Mid-Range Accommodation: The Fielding Hotel, a popular boutique property, places you right near Covent Garden, one of the city's most touristy areas. Handy for those arriving by train from Heathrow or Gatwick airports, The Grosvenor Hotel is right over Victoria Station. About a 15-minute stroll from Covent Garden, Bloomsbury was once London's literary hub and is now home to one of the city's top attractions, the British Museum, as well as highly-rated mid-range hotels such as The Montague on the Gardens and The Bloomsbury Hotel London. Both are also a short stroll from Oxford Street shopping.
Budget Accommodation: If you're watching your wallet, the Premier Inn London Kensington is an affordable option minutes from museums and Earls Court tube station. You can also head north and try The Alhambra Hotel or Jesmond Dene Hotel, both near busy King's Cross tube station, a major transport hub.
Tips and Tours: How to Make the Most of Your Visit to London
Seeing the Sights. One of the best ways to see the sights of London is on a traditional, double-decker Hop-On Hop-Off London Sightseeing Tour. This has been the classic sightseeing tour for years, and it's popular for good reason: it's easy, convenient, informative, and ensures you see the most important attractions. Tickets are flexible, with open dates, and are valid for a 24-hour period. Even if you are in London for several days, this is a great way to spend a day getting oriented, especially for first-time visitors to the city.
Day Trips. Beyond the city, there are some excellent sightseeing opportunities that can be easily undertaken on a day trip tour from London. The Stonehenge, Windsor Castle, and Bath Day Trip from London is an 11-hour guided trip that takes visitors to these must-see destinations. It's a great way to see the surroundings without the hassle of driving, navigating, and parking.
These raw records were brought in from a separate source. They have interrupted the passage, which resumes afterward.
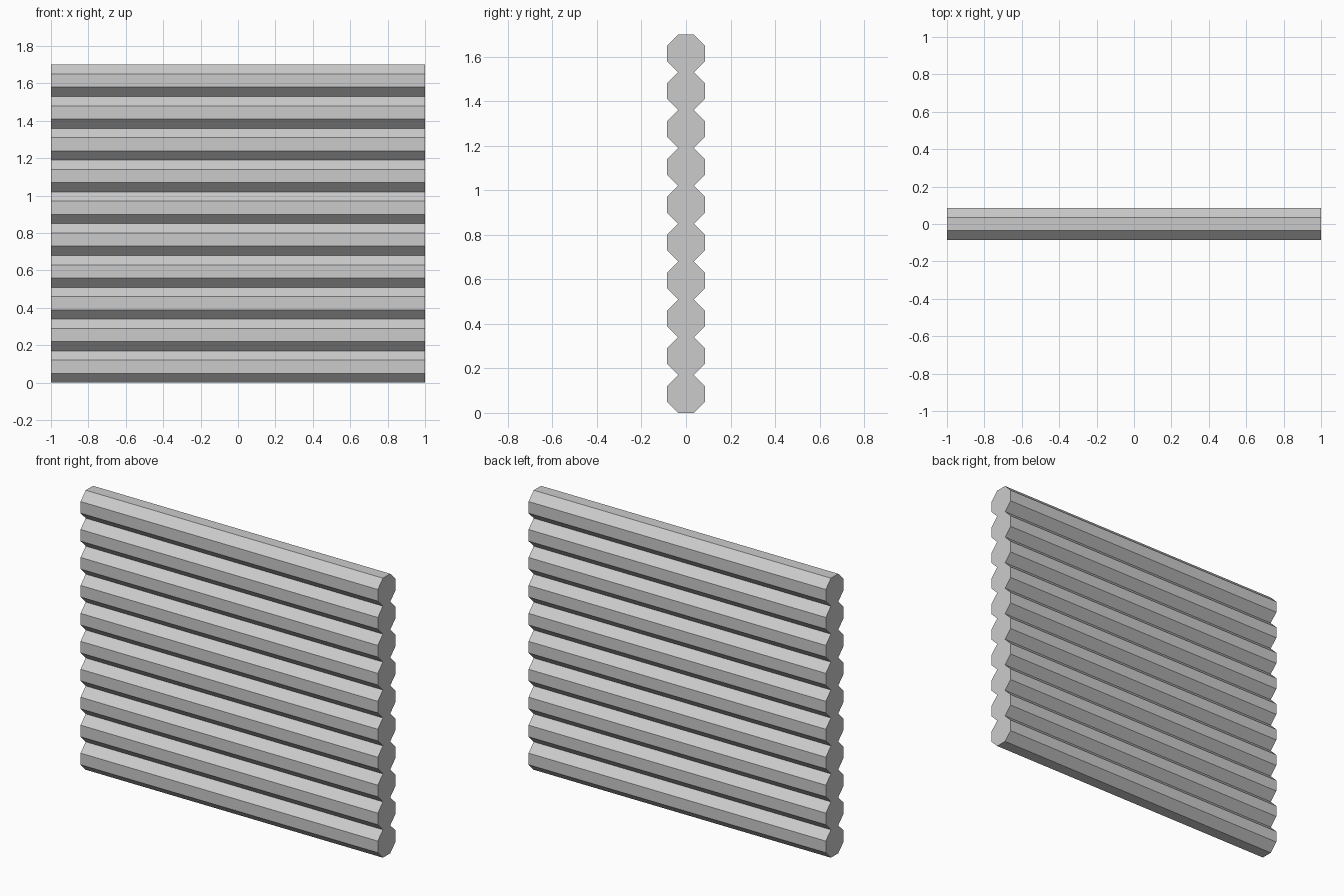
import bpy
import bmesh
from math import cos, sin, pi

if "Cube" in bpy.data.objects:
    bpy.data.objects.remove(bpy.data.objects["Cube"])

LOGS = 10          # logs in the stack
PITCH = 0.17       # log thickness across flats
HALF_LEN = 1.0
SIDES = 8
RADIUS = PITCH / 2 / cos(pi / SIDES)


def octagonal_log(name, z):
    """Flat-sided log lying along x, with a flat face up and down."""
    bm = bmesh.new()
    ring = []
    for i in range(SIDES):
        a = 2 * pi * (i + 0.5) / SIDES
        ring.append(bm.verts.new((-HALF_LEN, RADIUS * cos(a), RADIUS * sin(a))))
    cap = bm.faces.new(ring)
    # Keep the first cap and extrude the log to its far end
    bmesh.ops.solidify
    ext = bmesh.ops.extrude_face_region(bm, geom=[cap], use_keep_orig=True)
    far = [v for v in ext["geom"] if isinstance(v, bmesh.types.BMVert)]
    bmesh.ops.translate(bm, verts=far, vec=(2 * HALF_LEN, 0, 0))
    bmesh.ops.recalc_face_normals(bm, faces=bm.faces)
    mesh = bpy.data.meshes.new(name)
    bm.to_mesh(mesh)
    bm.free()
    obj = bpy.data.objects.new(name, mesh)
    obj.location.z = z
    bpy.context.collection.objects.link(obj)
    return obj


# Wall of stacked logs
for n in range(LOGS):
    octagonal_log(f"wall_log_{n + 1}", PITCH * (n + 0.5))
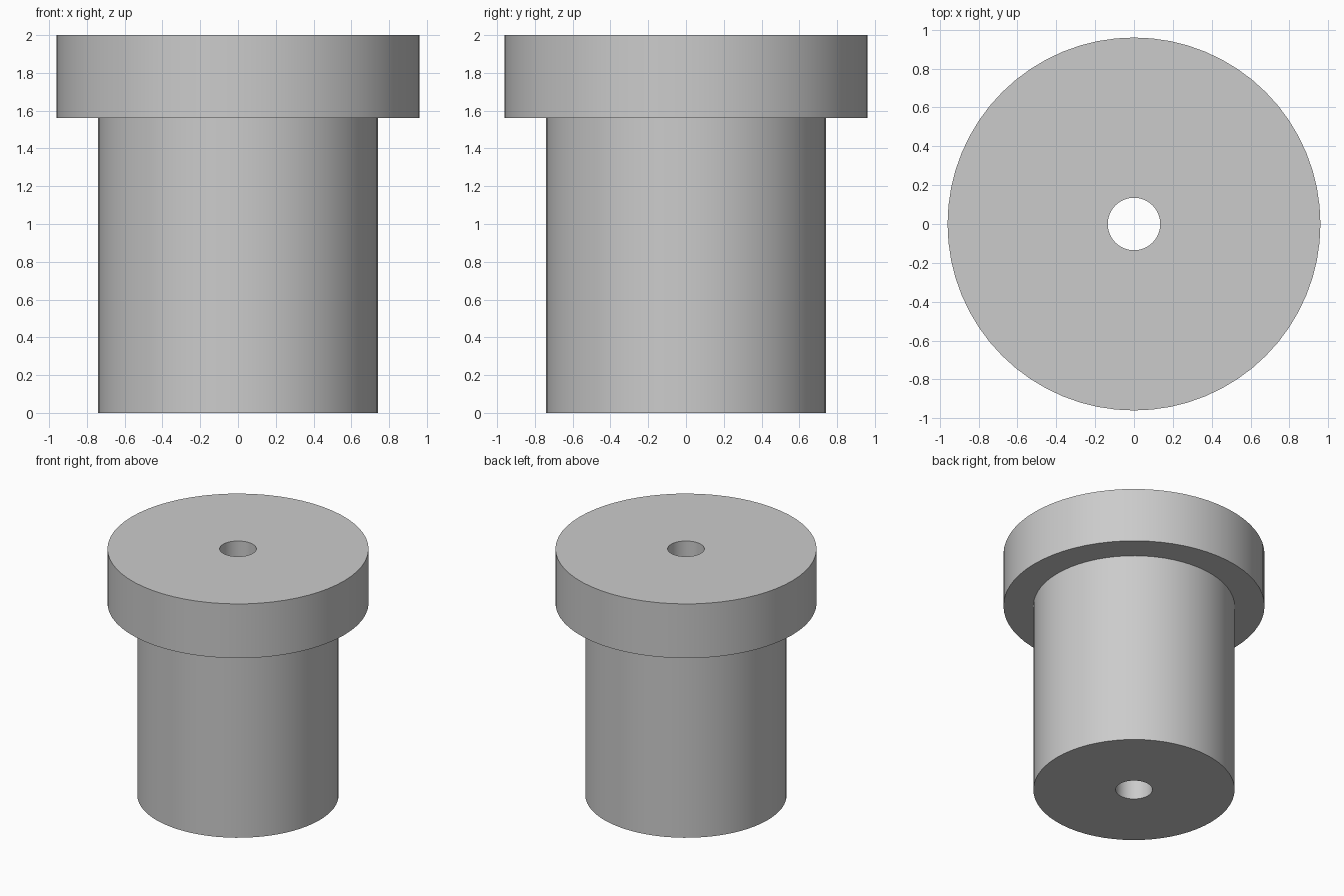
import bpy, bmesh, math
from mathutils import Vector

cube = bpy.data.objects.get("Cube")
if cube:
    bpy.data.objects.remove(cube, do_unlink=True)

SIDES = 64
HEAD_R, SHANK_R, BORE_R = 0.96, 0.74, 0.135
HEIGHT, SHOULDER_Z = 2.0, 1.56

# Plain grey metal
grey = bpy.data.materials.new("plain grey")
grey.use_nodes = True
colour = (0.6, 0.6, 0.6, 1.0)
grey.diffuse_color = colour
grey.node_tree.nodes["Principled BSDF"].inputs["Base Color"].default_value = colour

# Closed cross-section of the flanged bushing: shank, shoulder, head and bore
profile = [(BORE_R, 0), (SHANK_R, 0), (SHANK_R, SHOULDER_Z),
           (HEAD_R, SHOULDER_Z), (HEAD_R, HEIGHT), (BORE_R, HEIGHT)]

# Turn the section around the vertical axis
bm = bmesh.new()
verts = [bm.verts.new((r, 0, z)) for r, z in profile]
edges = [bm.edges.new((a, b)) for a, b in zip(verts, verts[1:] + verts[:1])]
bmesh.ops.spin(bm, geom=verts + edges, cent=Vector(), axis=Vector((0, 0, 1)),
               angle=math.tau, steps=SIDES, use_merge=True)
bmesh.ops.remove_doubles(bm, verts=bm.verts, dist=0.0001)
bmesh.ops.recalc_face_normals(bm, faces=bm.faces)

mesh = bpy.data.meshes.new("flanged_bushing")
bm.to_mesh(mesh)
bm.free()
mesh.materials.append(grey)
bushing = bpy.data.objects.new("flanged_bushing", mesh)
bpy.context.collection.objects.link(bushing)

# Smooth round walls with crisp rims
bpy.ops.object.select_all(action="DESELECT")
bushing.select_set(True)
bpy.context.view_layer.objects.active = bushing
bpy.ops.object.shade_smooth_by_angle(angle=math.radians(30))
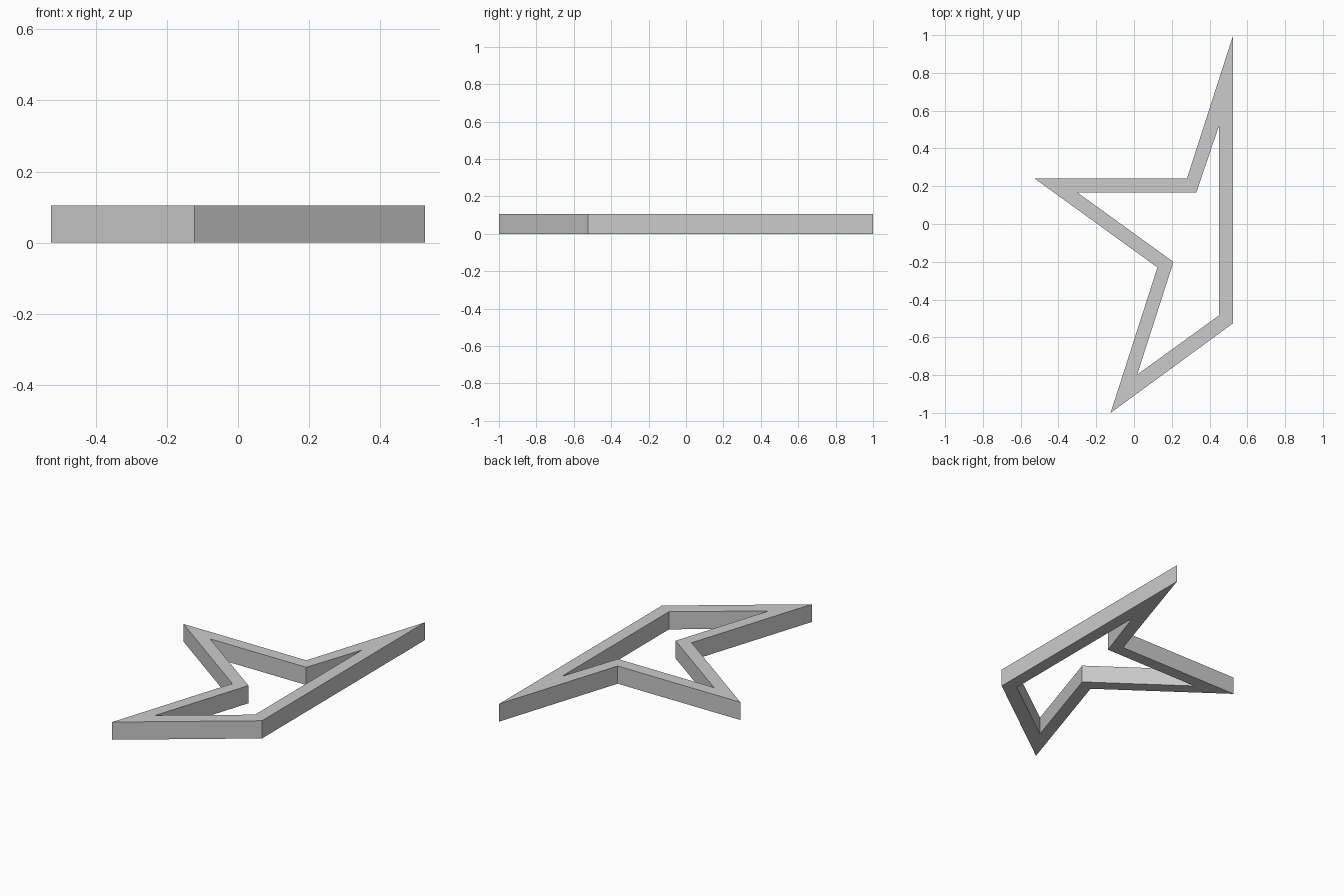
import bpy
import bmesh

cube = bpy.data.objects.get("Cube")
if cube:
    bpy.data.objects.remove(cube, do_unlink=True)

HEIGHT = 0.105

# Matching corners of the outer and inner star outlines
outer = [(0.525, 1.0), (0.28, 0.24), (-0.525, 0.24),
         (0.124, -0.23), (-0.124, -1.0), (0.525, -0.525)]
inner = [(0.45, 0.52), (0.33, 0.167), (-0.30, 0.167),
         (0.209, -0.201), (0.017, -0.797), (0.45, -0.484)]

# Single grey material
grey = bpy.data.materials.new("grey")
grey.use_nodes = True
colour = (0.6, 0.6, 0.6, 1.0)
grey.diffuse_color = colour
grey.node_tree.nodes["Principled BSDF"].inputs["Base Color"].default_value = colour

# Flat ring between the outlines, extruded upwards
bm = bmesh.new()
rings = [[bm.verts.new((x, y, 0)) for x, y in pts] for pts in (outer, inner)]
n = len(outer)
for i in range(n):
    j = (i + 1) % n
    bm.faces.new((rings[0][i], rings[0][j], rings[1][j], rings[1][i]))
result = bmesh.ops.extrude_face_region(bm, geom=bm.faces[:], use_keep_orig=True)
top = [g for g in result["geom"] if isinstance(g, bmesh.types.BMVert)]
bmesh.ops.translate(bm, verts=top, vec=(0, 0, HEIGHT))
bmesh.ops.recalc_face_normals(bm, faces=bm.faces[:])

mesh = bpy.data.meshes.new("star_frame")
bm.to_mesh(mesh)
bm.free()
mesh.materials.append(grey)
star = bpy.data.objects.new("star_frame", mesh)
bpy.context.collection.objects.link(star)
Harry Potter Experience. Fans of Harry Potter will definitely want to take the Warner Brother's Studio Tour - The Making of Harry Potter for a behind-the-scenes look at the creation of the movie and a walk through the incredible sets where the film was made. Visitors can explore the site on their own, see the costumes and props, wander through the Great Hall, and learn about the whole experience of filming. The tour includes transportation to and from the studios from central London and an entrance ticket.